Fine Gael is committing to increase the health budget by an average of €400 million a year, which means the health budget in 2021 will be at least €2 billion higher than it is now. Budget 2017 will set out a detailed five year budget for the health service, providing financial certainty and allowing for better planning and long term decision making. We will hire 4,400 frontline staff including 600 consultants, dentists and specialists, 2,800 nurses and midwives, and 1,000 health and social care professionals (physiotherapists, occupational therapists, paramedics and radiographers). We will increase the number of GP training places by around 100 over the next five years. We will provide a dedicated fund of €50 million a year to reduce waiting lists. We will conduct a full hospital bed capacity review to be completed by 2017 to provide a strong evidence base from which to plan for increasing bed capacity in the context of the capital review in 2018.

We will improve patient experience in our emergency departments by ensuring that between 93% and 95% of patients spend no longer than six hours in an ED from the time they check in at reception, to the point at which they are discharged. Currently 68% of patients spend less than six hours in an ED. We will improve this by 5% a year and publish the figures on a monthly basis.

The next steps to Universal Healthcare

We will take at least one big step every year towards UHC. The first big step was taken last year with free GP care for the under sixes and over 70s. This shall include but will not be limited to: free GP for the under-12s, the remaining under-18s, comprehensive management of chronic disease in general practice, reduced prescription charges for medical card holders and everyone else, and a dental and oral health package. We will target the most common chronic diseases such as diabetes, COPD and heart failure with a view to managing them in the community rather than hospitals, where clinically appropriate. The dental package will include the restoration of PRSI-related dental benefits which were scrapped by the last government, including a children’s dental health programme, and a preventative oral health package for medical card holders. We will extend full medical cards for all children in receipt of the Domiciliary Care Allowance who don’t already have one. We will expand the role of community pharmacy.

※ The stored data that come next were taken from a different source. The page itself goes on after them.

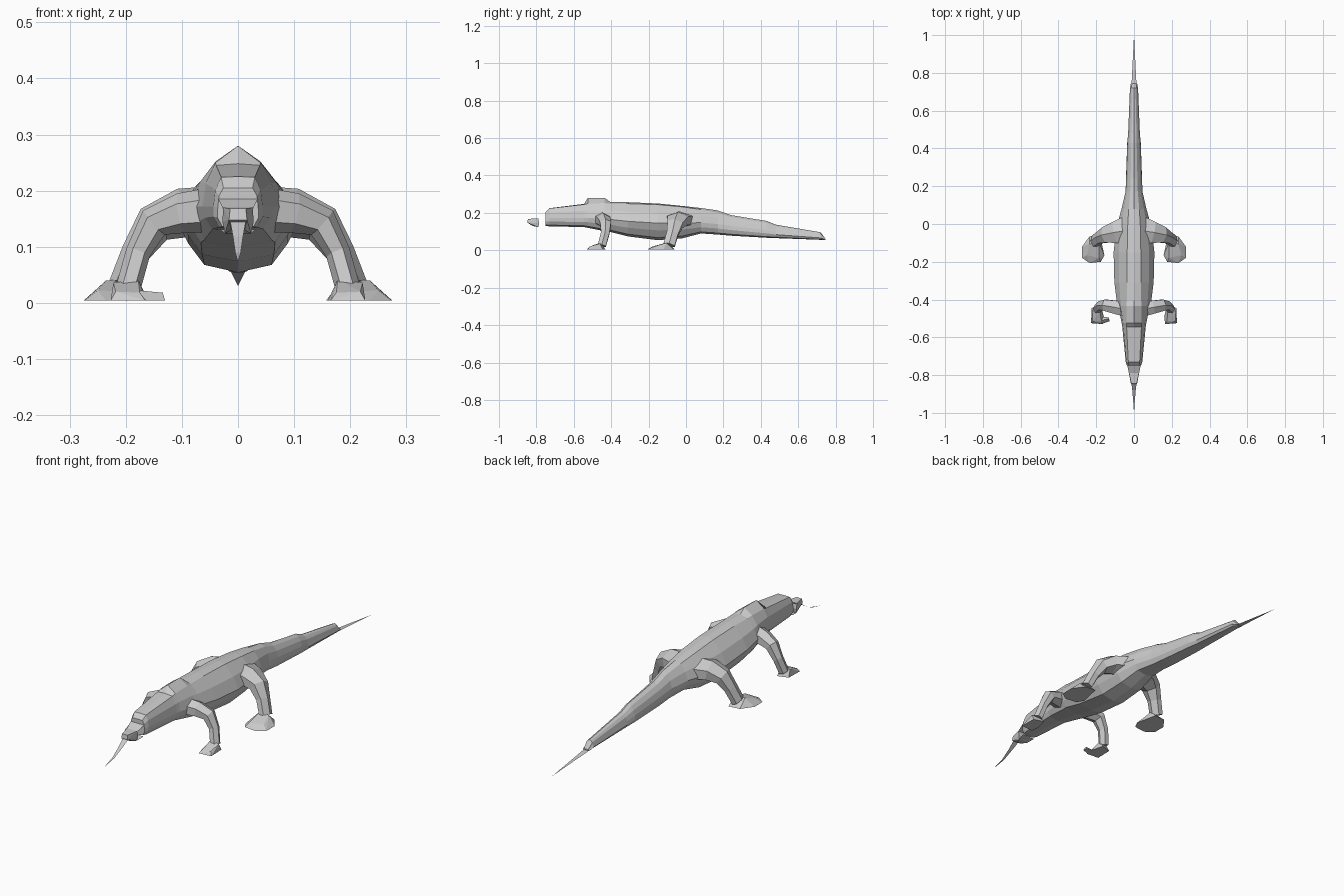
import bpy, bmesh, math
from mathutils import Vector


def finish(name, bm, solid=True):
    if solid:
        bmesh.ops.recalc_face_normals(bm, faces=bm.faces)
    me = bpy.data.meshes.new(name)
    bm.to_mesh(me)
    bm.free()
    ob = bpy.data.objects.new(name, me)
    bpy.context.collection.objects.link(ob)
    return ob


def loft(name, rings):
    """Skin a list of equal-length closed rings and cap the ends."""
    bm = bmesh.new()
    vs = [[bm.verts.new(p) for p in r] for r in rings]
    n = len(vs[0])
    for a, b in zip(vs, vs[1:]):
        for i in range(n):
            j = (i + 1) % n
            bm.faces.new((a[i], a[j], b[j], b[i]))
    bm.faces.new(vs[0])
    bm.faces.new(vs[-1])
    return finish(name, bm)


def strip(name, stations):
    """Flat tapering sheet from (y, z, half width); zero width ends in a point."""
    bm = bmesh.new()
    rows = []
    for y, z, w in stations:
        xs = (-w, w) if w else (0,)
        rows.append([bm.verts.new((x, y, z)) for x in xs])
    for a, b in zip(rows, rows[1:]):
        bm.faces.new(a + b[::-1])
    return finish(name, bm)


def hull(name, pts):
    bm = bmesh.new()
    for p in pts:
        bm.verts.new(p)
    bmesh.ops.convex_hull(bm, input=bm.verts)
    return finish(name, bm)


def body_ring(y, top, shoulder_z, shoulder_w, side_w, side_z, low_w, bottom):
    low_z = bottom + 0.15 * (side_z - bottom)
    half = [(shoulder_w, shoulder_z),
            ((shoulder_w + side_w) / 2 + 0.08 * side_w, (shoulder_z + side_z) / 2 + 0.003),
            (side_w, side_z), ((side_w + low_w) / 2 + 0.005, (side_z + low_z) / 2), (low_w, low_z)]
    right = [(x, y, z) for x, z in half]
    left = [(-x, y, z) for x, z in reversed(half)]
    return [(0, y, top)] + right + [(0, y, bottom)] + left


# Head, body and thick part of the tail
sections = [
    (-0.750, 0.205, 0.205, 0.026, 0.036, 0.170, 0.028, 0.130),
    (-0.730, 0.225, 0.224, 0.030, 0.044, 0.172, 0.034, 0.128),
    (-0.545, 0.248, 0.245, 0.039, 0.062, 0.172, 0.045, 0.124),
    (-0.525, 0.280, 0.250, 0.040, 0.065, 0.172, 0.048, 0.120),
    (-0.435, 0.280, 0.252, 0.040, 0.084, 0.170, 0.060, 0.102),
    (-0.405, 0.259, 0.250, 0.038, 0.092, 0.165, 0.066, 0.098),
    (-0.310, 0.257, 0.249, 0.036, 0.104, 0.155, 0.064, 0.074),
    (-0.150, 0.250, 0.244, 0.036, 0.108, 0.145, 0.060, 0.054),
    (-0.020, 0.237, 0.232, 0.034, 0.094, 0.145, 0.056, 0.064),
    (0.080, 0.226, 0.218, 0.028, 0.066, 0.148, 0.044, 0.090),
    (0.170, 0.213, 0.200, 0.020, 0.045, 0.140, 0.034, 0.084),
    (0.240, 0.188, 0.178, 0.018, 0.041, 0.130, 0.034, 0.078),
    (0.430, 0.157, 0.147, 0.014, 0.034, 0.108, 0.028, 0.067),
    (0.480, 0.137, 0.130, 0.013, 0.028, 0.098, 0.024, 0.065),
    (0.720, 0.096, 0.093, 0.008, 0.018, 0.074, 0.015, 0.056),
    (0.745, 0.062, 0.061, 0.007, 0.013, 0.058, 0.010, 0.054),
]
loft("body", [body_ring(*s) for s in sections])

# Thin tail tip, jaw sheets and tongue
strip("tail_tip", [(0.74, 0.056, 0.013), (1.0, 0.030, 0)])
strip("upper_jaw", [(-0.75, 0.185, 0.035), (-0.79, 0.168, 0.027)])
strip("lower_jaw", [(-0.75, 0.131, 0.032), (-0.79, 0.124, 0.024)])
strip("tongue", [(-0.84, 0.145, 0.014), (-0.88, 0.118, 0.009),
                 (-0.93, 0.090, 0.005), (-1.0, 0.072, 0)])

# Snout
hull("snout", [(s * x, y, z) for s in (-1, 1) for x, y, z in (
    (0.026, -0.79, 0.170), (0.028, -0.785, 0.145), (0.023, -0.79, 0.124),
    (0.014, -0.845, 0.168), (0.016, -0.848, 0.148), (0.012, -0.82, 0.130))])


def leg(name, path, side, sides=6):
    """Faceted limb along (x, y, z, depth radius, cross radius)."""
    pts = [Vector(p[:3]) for p in path]
    rings = []
    for i, p in enumerate(path):
        t = (pts[min(i + 1, len(pts) - 1)] - pts[max(i - 1, 0)]).normalized()
        across = t.cross(Vector((0, 1, 0))).normalized()
        along = across.cross(t).normalized()
        ring = []
        for k in range(sides):
            a = 2 * math.pi * (k + 0.5) / sides
            q = pts[i] + along * p[3] * math.cos(a) + across * p[4] * math.sin(a)
            ring.append((q.x * side, q.y, max(q.z, 0.004)))
        rings.append(ring)
    loft(name, rings)


front_path = [(0.050, -0.450, 0.165, 0.045, 0.040), (0.100, -0.440, 0.160, 0.040, 0.036),
              (0.150, -0.430, 0.143, 0.034, 0.029), (0.178, -0.432, 0.090, 0.026, 0.022),
              (0.196, -0.450, 0.025, 0.025, 0.022)]
hind_path = [(0.045, -0.035, 0.160, 0.085, 0.048), (0.100, -0.045, 0.160, 0.065, 0.044),
             (0.150, -0.058, 0.140, 0.048, 0.036), (0.182, -0.072, 0.090, 0.036, 0.026),
             (0.208, -0.090, 0.028, 0.035, 0.024)]

# Legs and flat feet on both sides
for side, label in ((1, "left"), (-1, "right")):
    leg("front_leg_" + label, front_path, side)
    leg("hind_leg_" + label, hind_path, side)

    hull("front_foot_" + label, [(side * x, y, z) for x, y, z in (
        (0.175, -0.430, 0.004), (0.225, -0.445, 0.004), (0.227, -0.525, 0.004),
        (0.165, -0.530, 0.004), (0.160, -0.490, 0.004), (0.222, -0.460, 0.036),
        (0.178, -0.455, 0.042), (0.175, -0.515, 0.018), (0.218, -0.515, 0.020))])
    if side < 0:
        hull("inner_toe", [(-x, y, z) for x, y, z in (
            (0.175, -0.530, 0.004), (0.175, -0.490, 0.004), (0.130, -0.515, 0.004),
            (0.132, -0.495, 0.005), (0.134, -0.502, 0.018), (0.175, -0.510, 0.022))])

    hull("hind_foot_" + label, [(side * x, y, z) for x, y, z in (
        (0.180, -0.060, 0.004), (0.235, -0.065, 0.004), (0.275, -0.120, 0.004),
        (0.274, -0.180, 0.004), (0.235, -0.207, 0.004), (0.175, -0.200, 0.004),
        (0.157, -0.165, 0.004), (0.235, -0.105, 0.040), (0.185, -0.100, 0.042),
        (0.250, -0.165, 0.022), (0.185, -0.180, 0.020))])
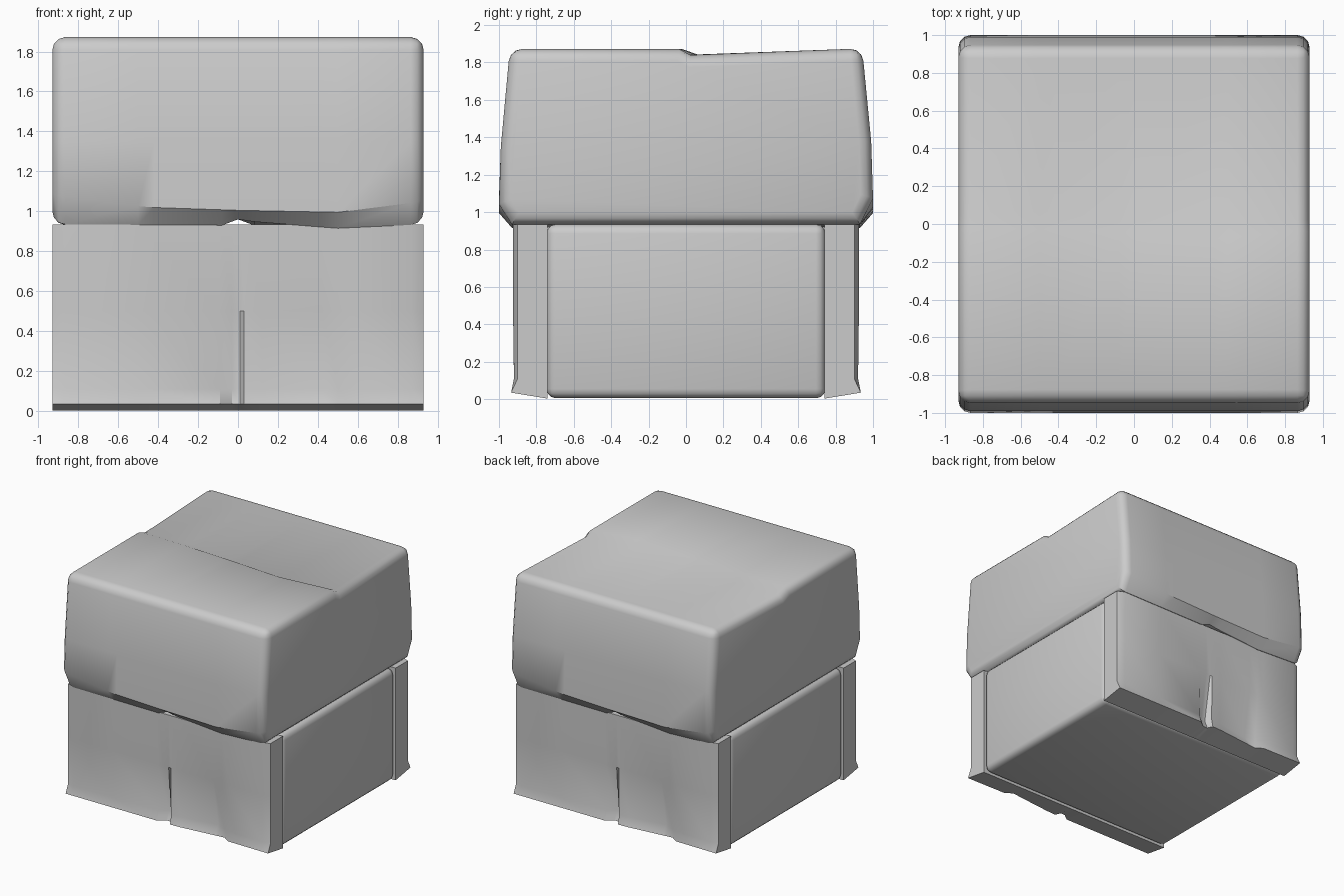
import bpy, bmesh, math

if "Cube" in bpy.data.objects:
    bpy.data.objects.remove(bpy.data.objects["Cube"])


def interp(table, x):
    for (x0, v0), (x1, v1) in zip(table, table[1:]):
        if x <= x1:
            return v0 + (v1 - v0) * (x - x0) / (x1 - x0)
    return table[-1][1]


def finish(obj, bevel=0.0, segments=3, limit=60):
    bpy.context.view_layer.objects.active = obj
    obj.select_set(True)
    if bevel:
        mod = obj.modifiers.new("rounding", 'BEVEL')
        mod.width, mod.segments = bevel, segments
        mod.limit_method, mod.angle_limit = 'ANGLE', math.radians(limit)
        bpy.ops.object.modifier_apply(modifier=mod.name)
    bpy.ops.object.shade_smooth_by_angle(angle=math.radians(35))
    obj.select_set(False)


def loft(name, xs, section):
    # sweep a closed (y, z) section along x and cap the ends
    bm = bmesh.new()
    rings = [[bm.verts.new((x, y, z)) for y, z in section(x)] for x in xs]
    n = len(rings[0])
    for a, b in zip(rings, rings[1:]):
        for i in range(n):
            j = (i + 1) % n
            bm.faces.new((a[i], a[j], b[j], b[i]))
    bm.faces.new(rings[0])
    bm.faces.new(rings[-1])
    bmesh.ops.recalc_face_normals(bm, faces=bm.faces)
    mesh = bpy.data.meshes.new(name)
    bm.to_mesh(mesh)
    bm.free()
    obj = bpy.data.objects.new(name, mesh)
    bpy.context.collection.objects.link(obj)
    return obj


# upper block: bulging ends, stepped top crease, uneven lower fold
fold = [(-.93, 1.08), (-.45, 1.02), (0, 1.005), (.5, .995), (.93, 1.05)]
rim = [(-.93, .935), (-.06, .93), (0, .96), (.1, .945), (.5, .915), (.93, .935)]
crease_hi = [(-.93, -.02), (-.4, -.03), (0, -.05), (.42, -.08), (.93, -.03)]
crease_lo = [(-.93, .06), (-.5, .07), (0, .01), (.42, -.02), (.93, .03)]


def upper_section(x):
    return [(-.93, interp(rim, x)), (-1.0, interp(fold, x)), (-.99, 1.35),
            (-.942, 1.872), (interp(crease_hi, x), 1.872),
            (interp(crease_lo, x), 1.84), (.942, 1.875), (.99, 1.38),
            (1.0, interp(fold, -x)), (.93, interp(rim, -x))]


upper = loft("upper_block", [-.93, -.5, -.42, -.08, 0, .08, .42, .5, .93], upper_section)
finish(upper, .065)

# inner block between the two end panels
bpy.ops.mesh.primitive_cube_add(size=1, location=(0, 0, .47))
inner = bpy.context.object
inner.name = "inner_block"
inner.scale = (1.85, 1.49, .93)
bpy.ops.object.transform_apply(location=False, rotation=False, scale=True)
finish(inner, .05)

# end panels: flared lower edge, narrow groove and folded dent
low_y = [(-.93, -.90), (-.88, -.92), (-.1, -.92), (-.03, -.86), (.01, -.86),
         (.03, -.92), (.1, -.915), (.42, -.86), (.55, -.915), (.88, -.92), (.93, -.90)]
edge_y = [(-.93, -.935), (-.06, -.935), (-.03, -.89), (.01, -.89), (.03, -.935),
          (.15, -.93), (.5, -.89), (.56, -.93), (.93, -.935)]
top_y = [(-.93, -.90), (-.87, -.925), (.87, -.925), (.93, -.90)]


def panel_section(x):
    return [(-.74, .935), (interp(top_y, x), .935), (interp(top_y, x), .5),
            (interp(low_y, x), .11), (interp(edge_y, x), .035), (-.74, .003)]


stations = [-.93, -.87, -.5, -.09, -.03, .01, .03, .12, .42, .5, .56, .87, .93]
for name, turn in (("front_panel", 0), ("back_panel", math.pi)):
    panel = loft(name, stations, panel_section)
    panel.rotation_euler.z = turn
    finish(panel)
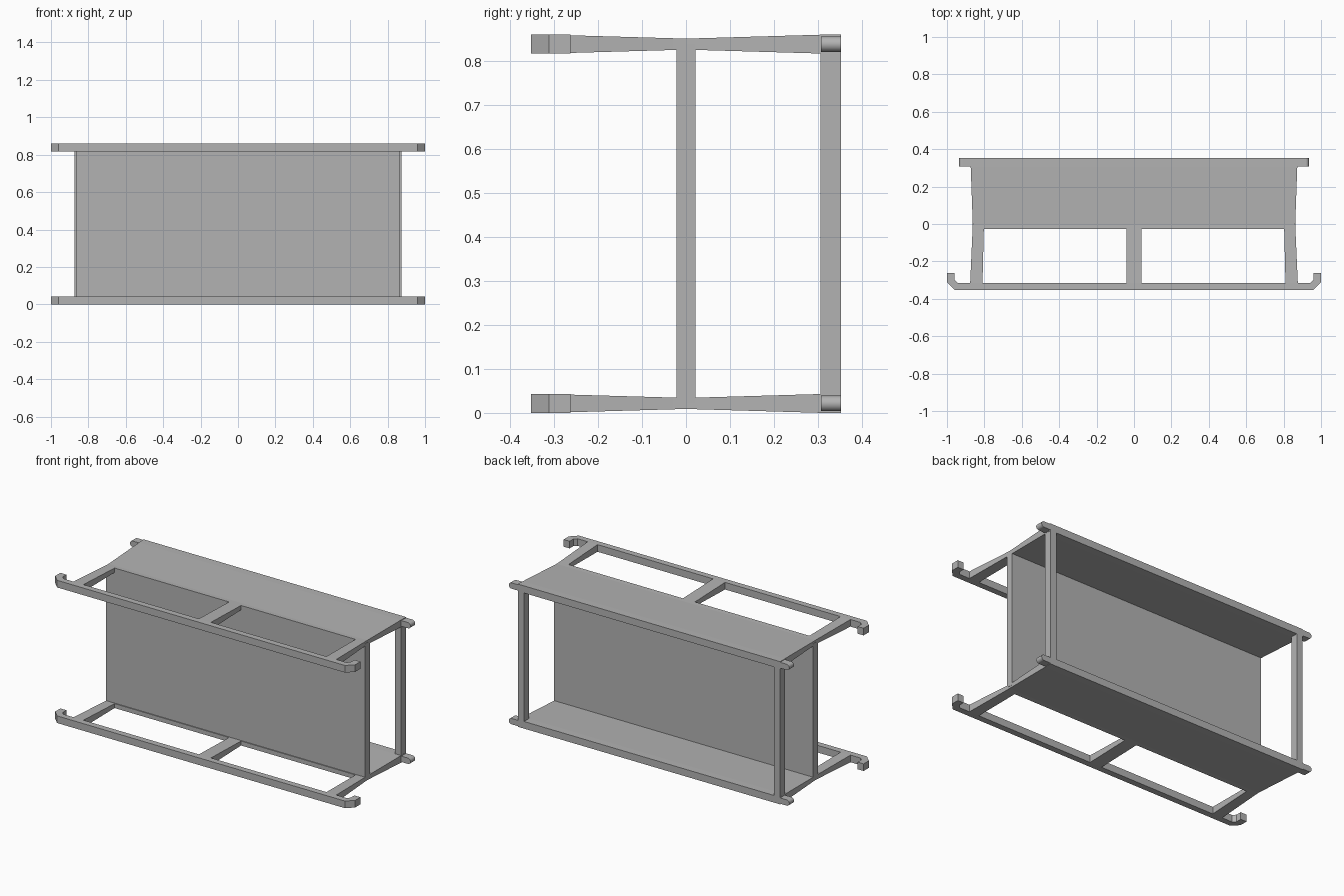
import bpy, bmesh
from math import pi

cube = bpy.data.objects.get("Cube")
if cube:
    bpy.data.objects.remove(cube, do_unlink=True)

grey = bpy.data.materials.new("plain_grey")
grey.use_nodes = True
colour = (0.45, 0.45, 0.45, 1)
grey.diffuse_color = colour
grey.node_tree.nodes["Principled BSDF"].inputs["Base Color"].default_value = colour

HEIGHT = 0.86
MID = 0.0215        # mid height of the lower frame


def finish(bm, name):
    bmesh.ops.recalc_face_normals(bm, faces=bm.faces)
    mesh = bpy.data.meshes.new(name)
    bm.to_mesh(mesh)
    bm.free()
    obj = bpy.data.objects.new(name, mesh)
    bpy.context.collection.objects.link(obj)
    mesh.materials.append(grey)
    return obj


def box(name, lo, hi):
    bm = bmesh.new()
    bmesh.ops.create_cube(bm, size=1)
    for v in bm.verts:
        v.co = [a + (b - a) * (c + 0.5) for a, b, c in zip(lo, hi, v.co)]
    return finish(bm, name)


def half_thickness(y):
    # thin at the middle wall, thicker toward front and back
    return 0.0125 + 0.009 * min(abs(y) / 0.31, 1)


# rows of the frame plan: y, inner edge of end arm, outer edge
ROWS = [(-0.352, 0.81, 0.876), (-0.315, 0.81, 0.876), (-0.028, 0.803, 0.863),
        (0, 0.803, 0.862), (0.305, 0.803, 0.873), (0.352, 0.803, 0.875)]
# hook at the front corners, outer and inner edge pairs
HOOK_OUT = [(0.876, -0.352), (0.96, -0.352), (1, -0.312), (1, -0.263)]
HOOK_IN = [(0.876, -0.315), (0.943, -0.315), (0.96, -0.298), (0.96, -0.263)]


def frame(name, z):
    bm = bmesh.new()

    def face(points):
        bm.faces.new([bm.verts.new((x, y, 0)) for x, y in points])

    # plate, arms and front rail, leaving two windows open
    for i, ((y0, a0, b0), (y1, a1, b1)) in enumerate(zip(ROWS, ROWS[1:])):
        low = [-b0, -a0, -0.04, 0.04, a0, b0]
        high = [-b1, -a1, -0.04, 0.04, a1, b1]
        for c in range(5):
            if i == 1 and c in (1, 3):
                continue
            face([(low[c], y0), (low[c + 1], y0), (high[c + 1], y1), (high[c], y1)])
    # curled hooks
    for s in (1, -1):
        for k in range(3):
            quad = [HOOK_OUT[k], HOOK_OUT[k + 1], HOOK_IN[k + 1], HOOK_IN[k]]
            face([(s * x, y) for x, y in quad][::s])
    bmesh.ops.remove_doubles(bm, verts=bm.verts, dist=0.0005)
    # thicken
    base = list(bm.verts)
    top = bmesh.ops.extrude_face_region(bm, geom=list(bm.faces), use_keep_orig=True)
    raised = [g for g in top["geom"] if isinstance(g, bmesh.types.BMVert)]
    for verts, sign in ((base, -1), (raised, 1)):
        for v in verts:
            # the whole hook keeps full thickness
            t = half_thickness(-0.35 if abs(v.co.x) > 0.9 else v.co.y)
            v.co.z = z + sign * t
    finish(bm, name)


def barrel(name, x, z):
    bm = bmesh.new()
    bmesh.ops.create_cone(bm, cap_ends=True, segments=32, radius1=0.0175,
                          radius2=0.0175, depth=0.045)
    obj = finish(bm, name)
    obj.rotation_euler.x = pi / 2
    obj.location = (x, 0.3295, z)
    bpy.ops.object.select_all(action="DESELECT")
    obj.select_set(True)
    bpy.context.view_layer.objects.active = obj
    bpy.ops.object.shade_smooth_by_angle()


# main wall between the two frames
box("middle_wall", (-0.863, -0.022, MID), (0.863, 0.022, HEIGHT - MID))

for level, z in (("lower", MID), ("upper", HEIGHT - MID)):
    frame(level + "_frame", z)
    for side, s in (("left", 1), ("right", -1)):
        # rounded pegs on the back corners
        x0, x1 = sorted((s * 0.865, s * 0.917))
        box(f"{level}_{side}_peg_stub", (x0, 0.307, z - 0.0175), (x1, 0.352, z + 0.0175))
        barrel(f"{level}_{side}_peg_barrel", s * 0.9175, z)

# back corner posts
for side, s in (("left", 1), ("right", -1)):
    x0, x1 = sorted((s * 0.833, s * 0.873))
    box(side + "_back_post", (x0, 0.306, MID), (x1, 0.352, HEIGHT - MID))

Reforming the health service
We will complete the break-up of the HSE by establishing the hospital trusts and community healthcare trusts on a statutory basis, with their executives reporting to their own boards. The HSE will evolve into a Health Commission with specific national functions including shared services and the National Clinical Programmes, the National Ambulance Service, HSE Estates and Health & Wellbeing. We will complete the major financial reforms already underway including Activity Based Funding.

Other priorities
The public health service will be funded from taxation – as it is now – for the duration of the next government. However, further research will be conducted on other funding models and the ESRI will conclude its research into the various forms of Universal Health Insurance. We will publish a plan for faster access to comprehensive mental health services and improved mental health status, building on A Vision for Change. The Departments of Health and Social Protection will pursue a “Fit for Work Programme” to support more people to get back to work if they have an illness or disability. We will legislate for family consent and an opt-out register for organ donation, and establish an expert group to report within six months on a better way to deal with compensation claims for catastrophic injuries. We will set up an independent Patient Advocacy Service, legislate to support Open Disclosure and expand the role of HIQA to include the licensing of hospitals.

Note: the €2 billion allocation excludes pay restoration or pay increases which are negotiated centrally for the public service as a whole.